§ **What the exercise asks**
Below this line is a set of entries; quote exactly the lines from the line that contains "return loft(name, [[(x, y, z) for y, z" to the line that contains "r = size / math.sqrt(2)", both lines included.
▶
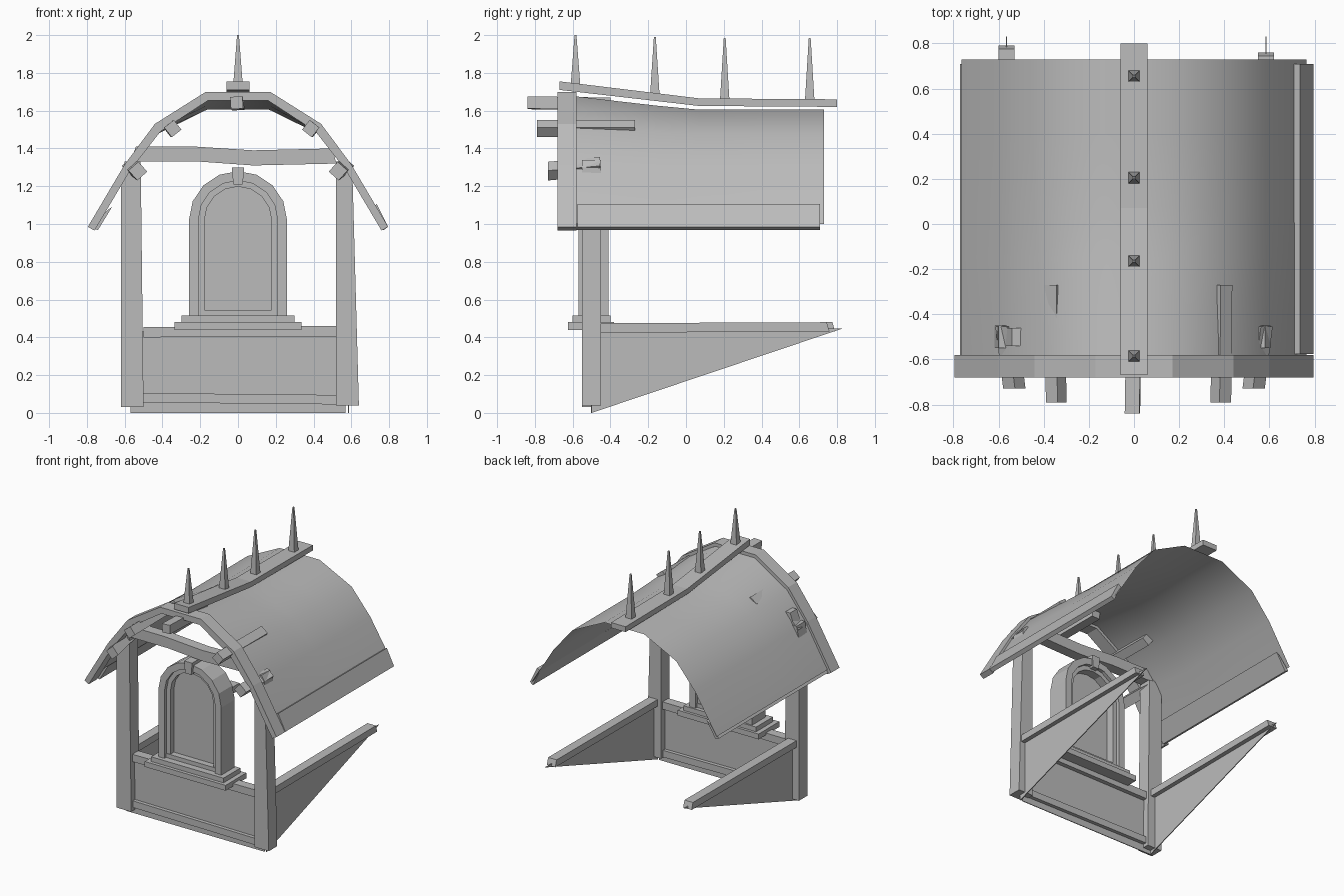
import bpy, bmesh, math
from mathutils import Vector, Matrix

old = bpy.data.objects.get("Cube")
if old:
    bpy.data.objects.remove(old, do_unlink=True)

GREY = (0.5, 0.5, 0.5, 1)
mat = bpy.data.materials.new("plain grey")
mat.use_nodes = True
mat.diffuse_color = GREY
mat.node_tree.nodes["Principled BSDF"].inputs["Base Color"].default_value = GREY


def finish(name, bm, smooth=False):
    bmesh.ops.recalc_face_normals(bm, faces=bm.faces)
    for f in bm.faces:
        f.smooth = smooth
    me = bpy.data.meshes.new(name)
    bm.to_mesh(me)
    bm.free()
    me.materials.append(mat)
    ob = bpy.data.objects.new(name, me)
    bpy.context.collection.objects.link(ob)
    return ob


def loft(name, rings, closed=True, smooth=False):
    """Skin a list of vertex rings; closed rings also get end caps."""
    bm = bmesh.new()
    vs = [[bm.verts.new(p) for p in r] for r in rings]
    n = len(rings[0])
    for a, b in zip(vs, vs[1:]):
        for i in range(n if closed else n - 1):
            j = (i + 1) % n
            bm.faces.new((a[i], a[j], b[j], b[i]))
    if closed:
        bm.faces.new(vs[0])
        bm.faces.new(vs[-1])
    return finish(name, bm, smooth)


def prism_y(name, pts, y0, y1):
    return loft(name, [[(x, y, z) for x, z in pts] for y in (y0, y1)])


def prism_x(name, pts, x0, x1):
    return loft(name, [[(x, y, z) for y, z in pts] for x in (x0, x1)])


def box(name, x0, x1, y0, y1, z0, z1):
    return prism_y(name, [(x0, z0), (x1, z0), (x1, z1), (x0, z1)], y0, y1)


def beam(name, start, end, size, roll):
    """Square timber from start to end, rolled about its length."""
    rings = []
    for p in (start, end):
        ring = []
        for k in range(4):
            a = math.radians(roll + 45 + 90 * k)
            r = size / math.sqrt(2)
            ring.append((p[0] + r * math.cos(a), p[1], p[2] + r * math.sin(a)))
        rings.append(ring)
    return loft(name, rings)


def mirrored(half):
    return [(-x, z) for x, z in half] + [(x, z) for x, z in reversed(half)]


# Corner posts
prism_y("right_post", [(-.62, .03), (-.5, .03), (-.515, 1.33), (-.6, 1.33), (-.62, 1.24)], -.55, -.45)
prism_y("left_post", [(.52, .04), (.64, .04), (.605, 1.3), (.58, 1.34), (.52, 1.33)], -.55, -.45)

# Sagging tie beam between the posts
prism_y("tie_beam", [(-.57, 1.33), (-.2, 1.33), (.08, 1.31), (.52, 1.32),
                     (.5, 1.4), (.08, 1.39), (-.23, 1.41), (-.54, 1.41)], -.54, -.46)

# Front wall with rails
box("front_panel", -.57, .57, -.503, -.497, 0, .43)
prism_y("front_bottom_rail", [(-.5, .055), (.52, .045), (.52, .095), (-.5, .105)], -.53, -.47)
prism_y("front_top_rail", [(-.5, .4), (.52, .405), (.52, .46), (-.5, .455)], -.535, -.465)

# Tapering side walls with top rails
for side, x, end in (("right", -.565, .79), ("left", .585, .76)):
    prism_x(side + "_side_panel", [(-.5, 0), (.83, .447), (-.5, .447)], x - .003, x + .003)
    prism_x(side + "_side_rail", [(-.46, .425), (end, .43), (end - .015, .48), (-.46, .475)],
            x - .035, x + .035)


# Arched window
def arch(w, z0, spring=1.02, n=8):
    top = [(w * math.cos(math.pi * k / n), spring + w * math.sin(math.pi * k / n)) for k in range(n + 1)]
    return [(w, z0)] + top + [(-w, z0)]


def arch_ring(name, w0, w1, z0, y0, y1):
    return prism_y(name, arch(w0, z0) + arch(w1, z0)[::-1], y0, y1)


arch_ring("window_frame", .26, .21, .51, -.57, -.41)
arch_ring("window_inner_frame", .21, .178, .51, -.545, -.435)
prism_y("window_panel", arch(.18, .51), -.503, -.497)
box("window_base", -.215, .21, -.55, -.43, .51, .545)
box("window_upper_sill", -.3, .3, -.6, -.4, .48, .515)
box("window_lower_sill", -.335, .335, -.625, -.38, .44, .48)
prism_y("window_keystone", [(-.025, 1.21), (.025, 1.21), (.033, 1.3), (-.033, 1.3)], -.59, -.4)

# Roof sheet: front and rear cross-sections, sagging from front to middle
front = mirrored([(.765, 1.0), (.585, 1.31), (.43, 1.51), (.165, 1.68)])
rear = mirrored([(.765, 1.0), (.585, 1.29), (.43, 1.475), (.165, 1.605)])
rows = []
for y, t in ((-.62, 0), (-.4, .34), (-.15, .72), (.07, 1), (.4, 1), (.73, 1)):
    rows.append([(a[0] + (b[0] - a[0]) * t, y, a[1] + (b[1] - a[1]) * t) for a, b in zip(front, rear)])
loft("roof_sheet", rows, closed=False, smooth=True)

# Front roof trim
outer = mirrored([(.795, .985), (.6, 1.315), (.44, 1.53), (.17, 1.7)])
inner = mirrored([(.76, .965), (.57, 1.285), (.41, 1.49), (.157, 1.655)])
prism_y("roof_trim", outer + inner[::-1], -.68, -.58)

# Eave boards
prism_y("left_eave_board", [(.71, 1.09), (.735, 1.105), (.795, .985), (.77, .967)], -.575, .71)
prism_y("right_eave_board", [(-.69, 1.075), (-.667, 1.09), (-.742, .967), (-.77, .98)], -.58, .71)

# Ridge board following the sag
prism_x("ridge_board", [(-.67, 1.71), (.07, 1.625), (.8, 1.62), (.8, 1.66), (.07, 1.665), (-.67, 1.755)],
        -.06, .06)

# Ridge spikes
for i, (y, z0, z1) in enumerate(((-.585, 1.74, 2.0), (-.165, 1.685, 1.99), (.205, 1.655, 1.985), (.655, 1.655, 1.985))):
    loft("ridge_spike_%d" % (i + 1),
         [[(sx * r, y + sy * r, z) for sx, sy in ((-1, -1), (1, -1), (1, 1), (-1, 1))]
          for r, z in ((.025, z0), (.005, z1))])

# Purlin ends under the roof
beam("ridge_purlin", (-.007, -.84, 1.642), (0, -.4, 1.635), .065, 3)
for side, s, x in (("right", -1, .345), ("left", 1, .385)):
    beam(side + "_middle_purlin", (s * x, -.79, 1.505), (s * (x + .005), -.27, 1.505), .065, -38 * s)
    beam(side + "_lower_purlin", (s * .53, -.73, 1.28), (s * .565, -.455, 1.305), .07, -42 * s)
◀
§ **Written response**
    return loft(name, [[(x, y, z) for y, z in pts] for x in (x0, x1)])


def box(name, x0, x1, y0, y1, z0, z1):
    return prism_y(name, [(x0, z0), (x1, z0), (x1, z1), (x0, z1)], y0, y1)


def beam(name, start, end, size, roll):
    """Square timber from start to end, rolled about its length."""
    rings = []
    for p in (start, end):
        ring = []
        for k in range(4):
            a = math.radians(roll + 45 + 90 * k)
            r = size / math.sqrt(2)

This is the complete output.